I might think that the FL writing intervention I mentioned earlier is the true cause of any benefits seen. Madhabi might point to the supports that accompanied the grade retention policy. [A third person] might point to the class size reduction initiative. Matthew might point to the school choice and alternative teacher certification. [Hopefully, nobody would point to the green clothes reform.]
The truth might be: (a) there are not actual improvements (the current study is too weak to say whether or not there are), (b) there are improvements, and they're caused by a combination of all these things, (c) there are improvements, and they're caused by something none of us pointed to (perhaps the green shirts??), or (d) there are improvements, and they're caused by some of the things we're pointing to BUT some of the other things we're pointing to are actually harming students (just not enough harm to overcome the benefits of the other things).

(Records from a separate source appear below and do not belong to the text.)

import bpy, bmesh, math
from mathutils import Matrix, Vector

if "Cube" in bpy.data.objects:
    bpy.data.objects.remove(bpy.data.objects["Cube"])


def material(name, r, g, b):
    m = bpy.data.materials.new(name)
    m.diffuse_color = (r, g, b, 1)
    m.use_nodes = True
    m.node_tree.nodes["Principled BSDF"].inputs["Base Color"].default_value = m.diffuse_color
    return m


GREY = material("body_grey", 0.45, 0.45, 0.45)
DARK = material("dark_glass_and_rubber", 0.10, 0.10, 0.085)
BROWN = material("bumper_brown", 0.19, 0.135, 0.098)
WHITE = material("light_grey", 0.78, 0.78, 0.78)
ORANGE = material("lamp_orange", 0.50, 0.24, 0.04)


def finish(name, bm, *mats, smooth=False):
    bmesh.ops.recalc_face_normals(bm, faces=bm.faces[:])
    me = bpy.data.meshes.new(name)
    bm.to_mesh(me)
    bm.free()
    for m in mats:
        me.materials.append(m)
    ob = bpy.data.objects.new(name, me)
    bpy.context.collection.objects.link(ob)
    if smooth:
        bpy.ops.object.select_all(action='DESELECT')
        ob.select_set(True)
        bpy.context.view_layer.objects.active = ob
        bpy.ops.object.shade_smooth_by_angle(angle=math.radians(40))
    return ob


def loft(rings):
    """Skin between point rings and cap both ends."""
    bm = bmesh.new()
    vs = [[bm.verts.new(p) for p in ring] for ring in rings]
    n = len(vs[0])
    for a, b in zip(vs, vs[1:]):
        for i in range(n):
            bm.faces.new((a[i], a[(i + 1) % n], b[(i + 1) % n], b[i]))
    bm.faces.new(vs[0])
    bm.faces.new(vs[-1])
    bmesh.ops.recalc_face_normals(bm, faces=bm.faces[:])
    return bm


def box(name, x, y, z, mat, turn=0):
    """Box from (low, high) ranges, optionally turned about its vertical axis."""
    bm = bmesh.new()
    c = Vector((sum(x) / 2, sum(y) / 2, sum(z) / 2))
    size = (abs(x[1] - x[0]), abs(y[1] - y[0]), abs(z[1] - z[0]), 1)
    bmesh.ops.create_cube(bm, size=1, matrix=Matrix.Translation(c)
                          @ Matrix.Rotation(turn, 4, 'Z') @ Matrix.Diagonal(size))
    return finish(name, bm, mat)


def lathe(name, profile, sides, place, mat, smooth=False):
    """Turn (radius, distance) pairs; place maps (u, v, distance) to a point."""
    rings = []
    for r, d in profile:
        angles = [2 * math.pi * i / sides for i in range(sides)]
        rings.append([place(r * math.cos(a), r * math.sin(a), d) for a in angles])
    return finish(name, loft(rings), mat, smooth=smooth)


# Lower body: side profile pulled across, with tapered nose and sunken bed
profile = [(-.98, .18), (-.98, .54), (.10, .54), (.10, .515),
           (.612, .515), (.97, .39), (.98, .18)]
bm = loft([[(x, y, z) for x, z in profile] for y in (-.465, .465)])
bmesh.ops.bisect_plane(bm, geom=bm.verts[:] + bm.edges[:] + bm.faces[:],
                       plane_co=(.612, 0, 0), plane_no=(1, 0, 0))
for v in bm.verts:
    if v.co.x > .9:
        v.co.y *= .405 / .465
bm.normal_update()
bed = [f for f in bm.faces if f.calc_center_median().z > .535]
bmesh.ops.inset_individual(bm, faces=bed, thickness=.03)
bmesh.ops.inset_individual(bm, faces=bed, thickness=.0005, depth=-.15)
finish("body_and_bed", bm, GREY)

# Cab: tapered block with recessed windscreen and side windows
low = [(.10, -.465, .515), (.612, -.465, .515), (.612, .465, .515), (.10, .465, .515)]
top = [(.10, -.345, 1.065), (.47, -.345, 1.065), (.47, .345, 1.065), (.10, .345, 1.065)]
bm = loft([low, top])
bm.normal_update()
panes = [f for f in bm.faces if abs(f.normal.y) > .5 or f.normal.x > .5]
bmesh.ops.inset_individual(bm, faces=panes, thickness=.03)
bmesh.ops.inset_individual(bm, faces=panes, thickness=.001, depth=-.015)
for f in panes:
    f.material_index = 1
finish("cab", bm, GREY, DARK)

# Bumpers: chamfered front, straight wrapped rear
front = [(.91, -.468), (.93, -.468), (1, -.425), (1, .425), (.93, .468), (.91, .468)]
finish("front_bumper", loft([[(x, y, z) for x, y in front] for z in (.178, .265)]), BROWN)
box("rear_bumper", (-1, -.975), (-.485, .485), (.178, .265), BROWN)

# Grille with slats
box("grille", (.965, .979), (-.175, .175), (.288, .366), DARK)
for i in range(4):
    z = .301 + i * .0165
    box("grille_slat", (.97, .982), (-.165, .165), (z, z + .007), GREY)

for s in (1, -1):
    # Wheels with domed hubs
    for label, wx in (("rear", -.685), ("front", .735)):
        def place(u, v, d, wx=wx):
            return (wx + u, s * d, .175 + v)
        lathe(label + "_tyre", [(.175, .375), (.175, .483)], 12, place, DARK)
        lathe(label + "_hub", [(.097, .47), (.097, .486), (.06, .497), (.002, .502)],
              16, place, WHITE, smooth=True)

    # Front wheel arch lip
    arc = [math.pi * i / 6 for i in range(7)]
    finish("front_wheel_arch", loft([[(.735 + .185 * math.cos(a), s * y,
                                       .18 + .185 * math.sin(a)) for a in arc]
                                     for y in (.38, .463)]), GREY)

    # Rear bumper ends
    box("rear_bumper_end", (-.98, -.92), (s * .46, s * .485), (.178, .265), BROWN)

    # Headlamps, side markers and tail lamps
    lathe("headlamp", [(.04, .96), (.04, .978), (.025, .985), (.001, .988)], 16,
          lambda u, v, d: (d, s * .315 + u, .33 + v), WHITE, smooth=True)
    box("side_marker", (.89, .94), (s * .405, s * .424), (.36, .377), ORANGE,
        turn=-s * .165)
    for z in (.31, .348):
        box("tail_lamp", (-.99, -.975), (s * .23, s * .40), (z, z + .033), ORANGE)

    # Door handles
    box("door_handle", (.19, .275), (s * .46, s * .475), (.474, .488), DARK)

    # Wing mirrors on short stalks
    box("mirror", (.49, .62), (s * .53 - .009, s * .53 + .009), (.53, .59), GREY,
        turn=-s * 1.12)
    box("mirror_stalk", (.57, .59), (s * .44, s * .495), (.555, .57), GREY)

In other words, when it comes to understanding the FL package of reforms, we are flying blind.
That doesn't however mean that we're flying blind more generally about best practices and how to improve schools. There is a great deal of [high]-quality research about the importance of mentoring/induction for teachers, early childhood education, class size reduction at early grades, detracking (universally accelerated curriculum) and supports, and culturally responsive and otherwise engaging teaching that's connected to students' lives. Here in CO, I see many or all of these things in successful charter schools and other public and private schools -- and imagine the same is true in [other states]. No miraculous packages from FL are needed.
Finally, I have to wonder why Mike Petrilli’s blog post identifies NEPC as “union funded” (unions are among our funders, but not our largest) but mentions nothing in his post about the right-wing funders backing Fordham, Hoover (EdNext), or Bush’s Foundation for Excellence in Education? I can’t speak to how these other organizations run, but all of NEPC’s funders are completely hands-off, playing zero role in determining editorial content. While NEPC believes that it’s important to disclose funders, our reviews have always relied on substantive critiques instead of name-calling and innuendo. I imagine that Heritage’s funders are not particularly middle of the road, but readers will find no mention of funders in Prof. Chatterji’s review—just a clear explanation of why policy makers should turn elsewhere to understand what has happened in Florida.